Sunday, July 14, 2013

Could You Live in 320 Square Feet?

If you live in a city, you probably know that space is at a premium.  Very few architects or builders know how to get a space right when it comes to small spaces.  Sure, there is the "box" that most of these spaces turn into, but what about ingenious methods of flow and storage?  What about aesthetics and views?  What about living in a space that doesn't feel like it's 320 square feet?

That is exactly the questions that architects Scott Specht and partner Louise Harpman of the architectural firm Specht Harmon answered when they designed this Manhattan Micro Loft in New York.  This space is sleek and stylish.  It feels large and unassuming.  It feels personal and classy.  It's hard to achieve that in a small space.

This view of the kitchen and the living space beyond is the perfect vantage point to see how the space feels large.  The wrap-around counter extends the kitchen into the living area and the sea colored glass backsplash and white cabinets keep the kitchen light and airy.
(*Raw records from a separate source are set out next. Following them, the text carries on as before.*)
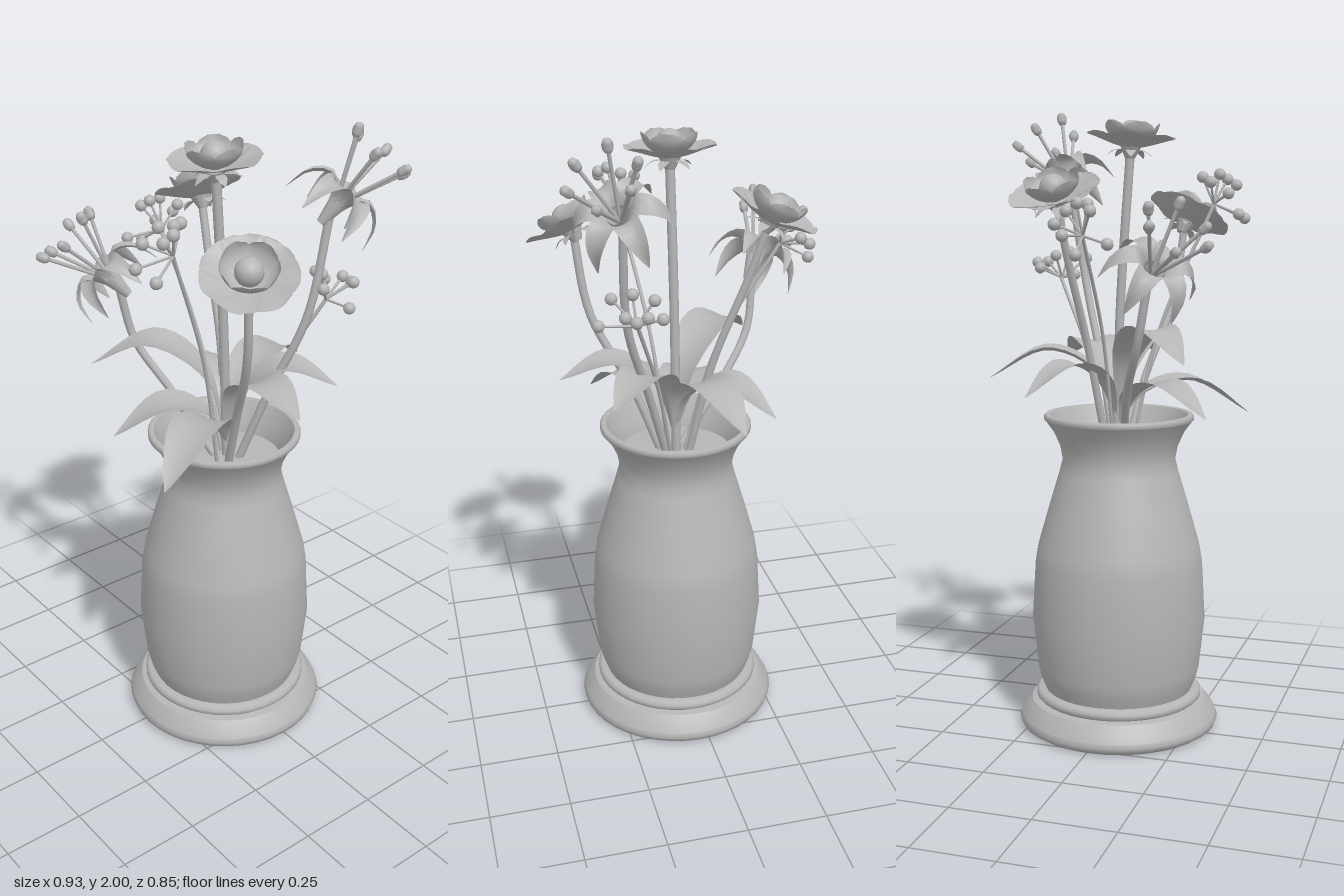
import * as THREE from 'three';

const V = (x, y, z) => new THREE.Vector3(x, y, z);
const UP = V(0, 1, 0);
const clay = new THREE.MeshStandardMaterial({ color: 0xb5b5b5, side: THREE.DoubleSide });
clay.name = 'grey clay';

function add(parent, name, geometry, position) {
  const mesh = new THREE.Mesh(geometry, clay);
  mesh.name = name;
  if (position) mesh.position.copy(position);
  parent.add(mesh);
  return mesh;
}

function group(parent, name, position, direction) {
  const g = new THREE.Group();
  g.name = name;
  g.position.copy(position);
  if (direction) g.quaternion.setFromUnitVectors(UP, direction.clone().normalize());
  parent.add(g);
  return g;
}

// Blade swept along a curve: width(t) is the half width, cup lifts its edges
function blade(points, width, cup, rows = 9, cols = 6) {
  const curve = new THREE.CatmullRomCurve3(points);
  const first = points[0], last = points[points.length - 1];
  const side = V(last.z - first.z, 0, first.x - last.x).normalize();
  const pos = [], index = [];
  for (let i = 0; i <= rows; i++) {
    const t = i / rows, p = curve.getPoint(t), w = width(t);
    const normal = curve.getTangent(t).cross(side).normalize();
    for (let j = 0; j <= cols; j++) {
      const s = (j / cols) * 2 - 1;
      const q = p.clone().addScaledVector(side, s * w).addScaledVector(normal, cup * s * s * w);
      pos.push(q.x, q.y, q.z);
      if (i < rows && j < cols) {
        const a = i * (cols + 1) + j, b = a + cols + 1;
        index.push(a, b, a + 1, b, b + 1, a + 1);
      }
    }
  }
  const geo = new THREE.BufferGeometry();
  geo.setAttribute('position', new THREE.Float32BufferAttribute(pos, 3));
  geo.setIndex(index);
  geo.computeVertexNormals();
  return geo;
}

function tube(points, radius, segments = 20) {
  return new THREE.TubeGeometry(new THREE.CatmullRomCurve3(points), segments, radius, 8);
}

// Thin rod between two points
function rod(parent, name, a, b, radius) {
  const d = b.clone().sub(a);
  const m = add(parent, name, new THREE.CylinderGeometry(radius, radius, d.length(), 6),
    a.clone().add(b).multiplyScalar(0.5));
  m.quaternion.setFromUnitVectors(UP, d.normalize());
}

const roundWidth = (w) => (t) => w * (0.2 + 0.8 * Math.sin(Math.PI * Math.min(1, 0.1 + t * 0.6)))
  * (t > 0.75 ? Math.sqrt(1 - ((t - 0.75) / 0.27) ** 2) : 1);
const pointedWidth = (w, shift) => (t) => 0.002 + w * Math.sin(Math.PI * Math.pow(t, shift));

// Open round blossom: two rings of petals around a ball
function blossom(parent, position, direction, turn) {
  const g = group(parent, 'blossom', position, direction);
  const outer = blade([V(0, 0, 0.012), V(0, 0.012, 0.06), V(0, 0.028, 0.11), V(0, 0.036, 0.14)], roundWidth(0.064), 0.22);
  const inner = blade([V(0, 0.012, 0.01), V(0, 0.02, 0.045), V(0, 0.048, 0.075), V(0, 0.08, 0.086)], roundWidth(0.05), 0.25);
  for (let i = 0; i < 7; i++) add(g, 'outerPetal', outer).rotation.y = turn + i * Math.PI * 2 / 7;
  for (let i = 0; i < 5; i++) add(g, 'innerPetal', inner).rotation.y = turn + 0.3 + i * Math.PI * 2 / 5;
  add(g, 'blossomCentre', new THREE.SphereGeometry(0.042, 16, 12), V(0, 0.046, 0));
  add(g, 'calyx', new THREE.CylinderGeometry(0.035, 0.015, 0.04, 10), V(0, -0.012, 0));
  const sepal = blade([V(0, -0.005, 0.015), V(0, -0.008, 0.05), V(0, -0.025, 0.075)], pointedWidth(0.014, 0.8), 0.1, 5, 2);
  for (let i = 0; i < 5; i++) add(g, 'sepal', sepal).rotation.y = i * Math.PI * 2 / 5;
}

// Lily: drooping recurved petals with long stamens
function lily(parent, position, direction, turn) {
  const g = group(parent, 'lily', position, direction);
  const petal = blade([V(0, -0.03, 0.012), V(0, 0.045, 0.032), V(0, 0.078, 0.072), V(0, 0.045, 0.12), V(0, -0.03, 0.145)],
    pointedWidth(0.036, 0.9), 0.35, 10, 4);
  for (let i = 0; i < 6; i++) add(g, 'lilyPetal', petal).rotation.y = turn + i * Math.PI / 3;
  add(g, 'lilyThroat', new THREE.CylinderGeometry(0.034, 0.014, 0.1, 10, 1, true), V(0, 0.005, 0));
  for (let i = 0; i < 6; i++) {
    const a = turn + 0.4 + i * Math.PI / 3, r = 0.1;
    const tip = V(Math.sin(a) * r, 0.21 + 0.015 * (i % 2), Math.cos(a) * r);
    rod(g, 'stamen', V(0, 0.02, 0), tip, 0.006);
    const anther = add(g, 'anther', new THREE.CapsuleGeometry(0.016, 0.014, 2, 6), tip);
    anther.quaternion.setFromUnitVectors(UP, tip.clone().normalize());
  }
}

// Spray of berries on thin stalks
function berrySpray(parent, position, direction, turn) {
  const g = group(parent, 'berrySpray', position, direction);
  const bead = new THREE.IcosahedronGeometry(0.019, 1);
  for (let i = 0; i < 8; i++) {
    const a = turn + i * 2.4, r = 0.04 + 0.07 * (i % 3) / 2;
    const tip = V(Math.sin(a) * r, 0.12 - r * 1.05, Math.cos(a) * r);
    rod(g, 'berryStalk', V(0, -0.01, 0), tip, 0.004);
    add(g, 'berry', bead, tip);
  }
}

export function createModel() {
  const model = new THREE.Group();
  model.name = 'flowerVase';

  // Vase: foot, body and flared rim in separate smooth sections
  const vase = group(model, 'vase', V(0.035, 0, 0.01));
  const lathe = (name, pts) => add(vase, name,
    new THREE.LatheGeometry(pts.map((p) => new THREE.Vector2(p[0], p[1])), 40));
  lathe('footBottom', [[0, 0], [0.305, 0]]);
  lathe('footEdge', [[0.305, 0], [0.32, 0.01], [0.325, 0.025], [0.32, 0.038]]);
  lathe('footSlope', [[0.32, 0.038], [0.305, 0.065], [0.285, 0.088]]);
  lathe('footLedge', [[0.285, 0.088], [0.262, 0.092]]);
  lathe('footRing', [[0.262, 0.092], [0.27, 0.1], [0.27, 0.112], [0.262, 0.122], [0.24, 0.124]]);
  lathe('body', [[0.24, 0.12], [0.255, 0.16], [0.265, 0.2], [0.282, 0.36], [0.272, 0.54], [0.262, 0.6],
    [0.225, 0.73], [0.192, 0.84], [0.182, 0.88], [0.19, 0.925], [0.21, 0.97], [0.235, 1.005]]);
  lathe('rim', [[0.235, 1.005], [0.241, 1.01], [0.241, 1.022], [0.235, 1.028], [0.222, 1.026]]);
  lathe('innerWall', [[0.222, 1.026], [0.197, 0.975], [0.18, 0.93], [0.172, 0.88]]);
  lathe('innerFloor', [[0.18, 0.925], [0, 0.93]]);

  // Stems with their heads: [head, stem radius, path, head direction, turn]
  const flowers = [
    [blossom, 0.015, [V(0.035, 0.92, 0), V(0.036, 1.4, 0.015), V(0.04, 1.86, 0.045)], V(0, 1, 0.08), 0],
    [blossom, 0.013, [V(0, 0.92, -0.02), V(-0.07, 1.25, -0.06), V(-0.17, 1.52, -0.09), V(-0.225, 1.69, -0.105)], V(-0.42, 0.9, -0.08), 0.3],
    [blossom, 0.013, [V(0.08, 0.92, 0.03), V(0.16, 1.13, 0.06), V(0.28, 1.37, 0.12), V(0.32, 1.63, 0.15)], V(0.4, 0.84, 0.3), 0.6],
    [lily, 0.013, [V(0.07, 0.92, -0.02), V(0.14, 1.16, -0.08), V(0.22, 1.42, -0.16), V(0.24, 1.74, -0.22)], V(0.33, 0.75, -0.52), 0.2],
    [lily, 0.013, [V(0.02, 0.92, 0.03), V(-0.14, 1.12, 0.09), V(-0.24, 1.27, 0.15), V(-0.265, 1.46, 0.19)], V(-0.45, 0.68, 0.5), 0.5],
    [berrySpray, 0.006, [V(0.01, 0.92, 0), V(-0.1, 1.28, 0), V(-0.3, 1.6, 0)], V(-0.6, 0.8, 0), 0],
    [berrySpray, 0.006, [V(0.05, 0.92, 0.05), V(0.09, 1.3, 0.13), V(0.16, 1.7, 0.29)], V(0.1, 0.8, 0.5), 1],
    [berrySpray, 0.006, [V(0.06, 0.92, -0.04), V(0.12, 1.2, -0.12), V(0.21, 1.46, -0.25)], V(0.1, 0.6, -0.5), 2],
  ];
  for (const [head, radius, path, direction, turn] of flowers) {
    add(model, 'stem', tube(path, radius));
    head(model, path[path.length - 1], direction, turn);
  }

  // Arching leaves: [tip, height of the arch at mid length]
  const leaves = [
    [V(-0.08, 1.14, -0.39), 1.23],
    [V(-0.23, 1.1, -0.21), 1.19],
    [V(-0.27, 1.22, 0.3), 1.31],
    [V(-0.11, 1.04, 0.33), 1.13],
    [V(0.24, 1.02, 0.39), 1.13],
    [V(0.4, 1.2, 0.02), 1.25],
    [V(0.28, 1.19, -0.24), 1.25],
  ];
  const root = V(0.04, 0.97, 0.005);
  for (const [tip, arch] of leaves) {
    const near = root.clone().lerp(tip, 0.17).setY(root.y + (arch - root.y) * 0.72);
    const mid = root.clone().lerp(tip, 0.54).setY(arch);
    add(model, 'leaf', blade([root, near, mid, tip], pointedWidth(0.076, 1.35), 0.2, 16, 6));
  }

  return model;
}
The kitchen features fully concealed appliances and flip-up upper storage units that enable easy access.

The only door in the entire loft is the bathroom door.  The rest of the loft is without doors in order to achieve an open and free-flowing space.  Notice the mirrored interior of the door, which provides a great dressing mirror and makes the bathroom feel larger.

The stairs have built-in storage and lower drawers.  Without hardware, it is more seamless.

The bed is tucked under an alcove with recessed lighting.  The bedroom area is cantilevered with steel cables and is grounded with the dark hardwood.

View to the top level, which leads out onto the rooftop garden.  The open and airy full wall of glass windows and doors also allows much light into the space, making it feel more open and spacious.

The stairs balusters are steel cables, adding to the sleekness and modernity of the whole space.

The wrap-around counter-top from the kitchen to the living area acts as a "hearth" for the space.

A wider view of the space.   The simplicity of the lines, and the dark wood against the white walls and lacquered cabinets gives it a very clean look.  Notice the "wall" of balusters that go from the stairs to the ceiling.  They create a safety wall, while not impinging on the openness of the space.

The main bathroom and shower is under the staircase.

A computer model of the entire space shows the garden rooftop terrace.  As shown in the model, furnishings are kept to a minimum as well, to keep the space open.

This space won an award as one of the top architectural spaces for 2013 by Residential Architect.

Residential Architect's 2013 Award Winners

For more links to great information about small living spaces, check out these links.

Small Urban Apartment Decorating Ideas
Connect with Designers and Builders to Create Your Own Small Home

Have a wonderful week!


Happiness cannot be traveled to, owned, earned, worn or consumed.  Happiness is the spiritual experience of living every minute with love, grace and gratitude.

~ Denis Waitley


Jacqueline @ HOME said...

What a beautiful apartment Becky and the space has been used so well and has maximised it's full potential ...... what I wouldn't give to have it as my NY pied de terre !!!!
Thanks so much for coming over to see me It's so lovely to meet new blogging friends. .... and, Vicki is so lovely. I was lucky enough to meet her last Summer in London and will hopefully meet up again soon.
Here's to a long blogging friendship. XXXX

debra@dustjacket said...

What a stylish space! Thanks so much for dropping by and taking time to leave a note...xx D
ps totally fine re question.

Mary Rafferty said...

Except for a dorm room, and despite looking very nice in the pictures, it is absolutely horrible to have an apartment so small. This belongs on a college campus and nowhere else.

The architects who thought of this and had the nerve to put it forth as acceptable living space for a home - even for a single person - are a disgrace.

People crammed together like that don't have the space and quiet they need.
It will end up being a totally run-down tenement.

We have so much unused land where urban sprawl would be far better than cramming people into the city like this.

I'm sorry to be on my sopabox, but this whole concept appalled me when I first read of it, and continues to upset me.